New research suggests that COVID-19 has more fatal and serious impacts on men than on women.

A new study published in Nature Communications found that men infected with the virus are three times more likely to require hospitalization in an intensive care unit and are at a significantly higher risk of death.

While men and women are equally likely to contract COVID-19—"exactly half" of the confirmed cases were male patients—men are 39 percent more likely to die from the virus.

"These data may help doctors to recognize that sex is a risk factor for severe disease when managing patients," co-author Kate Webb told Agence France-Presse.

"Sex is an under reported variable in many studies and this is a reminder that it is an important factor to consider in research," Webb said.

Researchers, who analyzed over 3 million confirmed cases of coronavirus from 46 countries and 44 U.S. states, found the trend to be global.

The authors said two key biological differences put women at an advantage of fighting off grave forms of the virus.

For one, women naturally produce more type I interferon proteins, which is important for the early response in COVID-19.

"Type I interferon proteins are an important component of the immune response to viral infections," co-author Claire Deakin told Newsweek.

The "female" oestradiol hormone can also boost the response of T cells, which kill off infected cells, as well as increase the production of antibodies.

On the other hand, testosterone does the opposite and suppresses the immune system.

But the finding is not uncommon. There was also a higher mortality rate in men from the SARS epidemic and the MERS outbreak.

"Previous coronavirus outbreaks have demonstrated the same sex bias," the study said.

A man is given a Pfizer-BioNTech Covid-19 vaccine at Cardiff and Vale Therapy Centre on December 8 in Cardiff, Wales. A new study found that men are more likely than women to die from the virus. Matthew Horwood/Stringer

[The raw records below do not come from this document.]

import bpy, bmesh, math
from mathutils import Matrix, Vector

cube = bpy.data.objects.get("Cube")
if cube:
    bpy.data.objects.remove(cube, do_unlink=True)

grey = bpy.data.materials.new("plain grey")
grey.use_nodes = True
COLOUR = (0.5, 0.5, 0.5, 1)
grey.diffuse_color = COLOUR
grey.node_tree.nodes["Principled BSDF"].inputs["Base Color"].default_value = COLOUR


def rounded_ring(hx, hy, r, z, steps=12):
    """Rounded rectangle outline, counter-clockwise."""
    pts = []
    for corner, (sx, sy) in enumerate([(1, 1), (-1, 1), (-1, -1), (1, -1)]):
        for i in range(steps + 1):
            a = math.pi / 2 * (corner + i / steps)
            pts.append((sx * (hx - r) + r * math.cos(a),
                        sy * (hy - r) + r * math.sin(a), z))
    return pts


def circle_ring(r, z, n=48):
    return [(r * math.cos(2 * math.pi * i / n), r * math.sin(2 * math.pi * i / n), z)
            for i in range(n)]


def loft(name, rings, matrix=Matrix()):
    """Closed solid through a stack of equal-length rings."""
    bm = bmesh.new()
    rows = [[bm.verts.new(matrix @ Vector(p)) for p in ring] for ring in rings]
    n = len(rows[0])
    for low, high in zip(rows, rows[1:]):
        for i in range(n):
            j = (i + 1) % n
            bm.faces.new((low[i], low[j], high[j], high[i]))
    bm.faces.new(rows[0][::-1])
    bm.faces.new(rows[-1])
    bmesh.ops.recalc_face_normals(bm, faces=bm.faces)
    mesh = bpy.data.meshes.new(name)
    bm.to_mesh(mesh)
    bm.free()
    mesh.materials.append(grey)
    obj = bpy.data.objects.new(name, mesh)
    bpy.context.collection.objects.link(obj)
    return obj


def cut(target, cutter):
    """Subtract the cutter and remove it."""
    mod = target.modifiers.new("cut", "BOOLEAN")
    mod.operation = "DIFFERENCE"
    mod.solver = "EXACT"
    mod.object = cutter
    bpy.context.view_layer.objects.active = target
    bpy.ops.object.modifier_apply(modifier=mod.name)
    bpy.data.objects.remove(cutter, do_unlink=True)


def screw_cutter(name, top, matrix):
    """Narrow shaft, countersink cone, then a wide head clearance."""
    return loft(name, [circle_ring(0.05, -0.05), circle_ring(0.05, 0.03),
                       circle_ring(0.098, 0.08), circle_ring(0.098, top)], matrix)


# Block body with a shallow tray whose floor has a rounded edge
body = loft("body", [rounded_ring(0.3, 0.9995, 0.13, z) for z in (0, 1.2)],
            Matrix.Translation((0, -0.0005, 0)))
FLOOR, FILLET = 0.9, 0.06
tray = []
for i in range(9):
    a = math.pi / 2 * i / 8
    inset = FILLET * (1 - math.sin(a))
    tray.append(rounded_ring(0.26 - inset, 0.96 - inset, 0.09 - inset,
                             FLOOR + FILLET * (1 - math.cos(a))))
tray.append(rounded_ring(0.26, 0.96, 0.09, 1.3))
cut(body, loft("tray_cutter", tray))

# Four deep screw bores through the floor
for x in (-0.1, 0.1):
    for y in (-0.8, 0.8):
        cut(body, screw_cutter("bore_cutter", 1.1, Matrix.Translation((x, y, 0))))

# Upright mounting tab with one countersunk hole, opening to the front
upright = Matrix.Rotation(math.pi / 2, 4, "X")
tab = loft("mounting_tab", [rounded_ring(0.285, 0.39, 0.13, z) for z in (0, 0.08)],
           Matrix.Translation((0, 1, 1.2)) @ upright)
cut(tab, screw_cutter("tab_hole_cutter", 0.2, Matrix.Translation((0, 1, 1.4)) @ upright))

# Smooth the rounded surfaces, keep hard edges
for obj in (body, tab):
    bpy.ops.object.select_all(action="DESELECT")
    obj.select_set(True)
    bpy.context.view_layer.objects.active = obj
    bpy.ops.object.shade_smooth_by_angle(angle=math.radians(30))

The study noted that there is limited data available on the role of other medical conditions. Based on preliminary data, cancer, kidney disease, obesity, heart conditions and type 2 diabetes are among underlying health conditions that increase the risk of severe illness from the virus.

However, the authors note hypertension and diabetes, the most commonly reported comorbidities in hospitalized COVID-19 patients, is found in similar proportions between men and women.

And while it is known that certain biological factors play a role in the immune systems of men and women, it is difficult to use this data to prevent men from having more serious cases of COVID-19, especially when it is uncertain which other factors may influence their responses to the virus.

"We can't say that sex hormones are the driver of this effect from our study and so can't speculate on the possibility of therapeutic manipulation of sex hormones," Deakin said.

"Although further studies are needed, these data have implications for the clinical management of COVID-19 and highlight the importance of considering sex as a variable in fundamental and clinical research," the study said.

In an early study published last month, researchers from the University of Miami in Florida also found that the coronavirus may negatively affect male fertility. However, the doctors noted more research needs to be conducted to fully understand COVID-19's effects on testis tissue.

Update 12/12/20 8:57 a.m. ET, with comments from Deakin.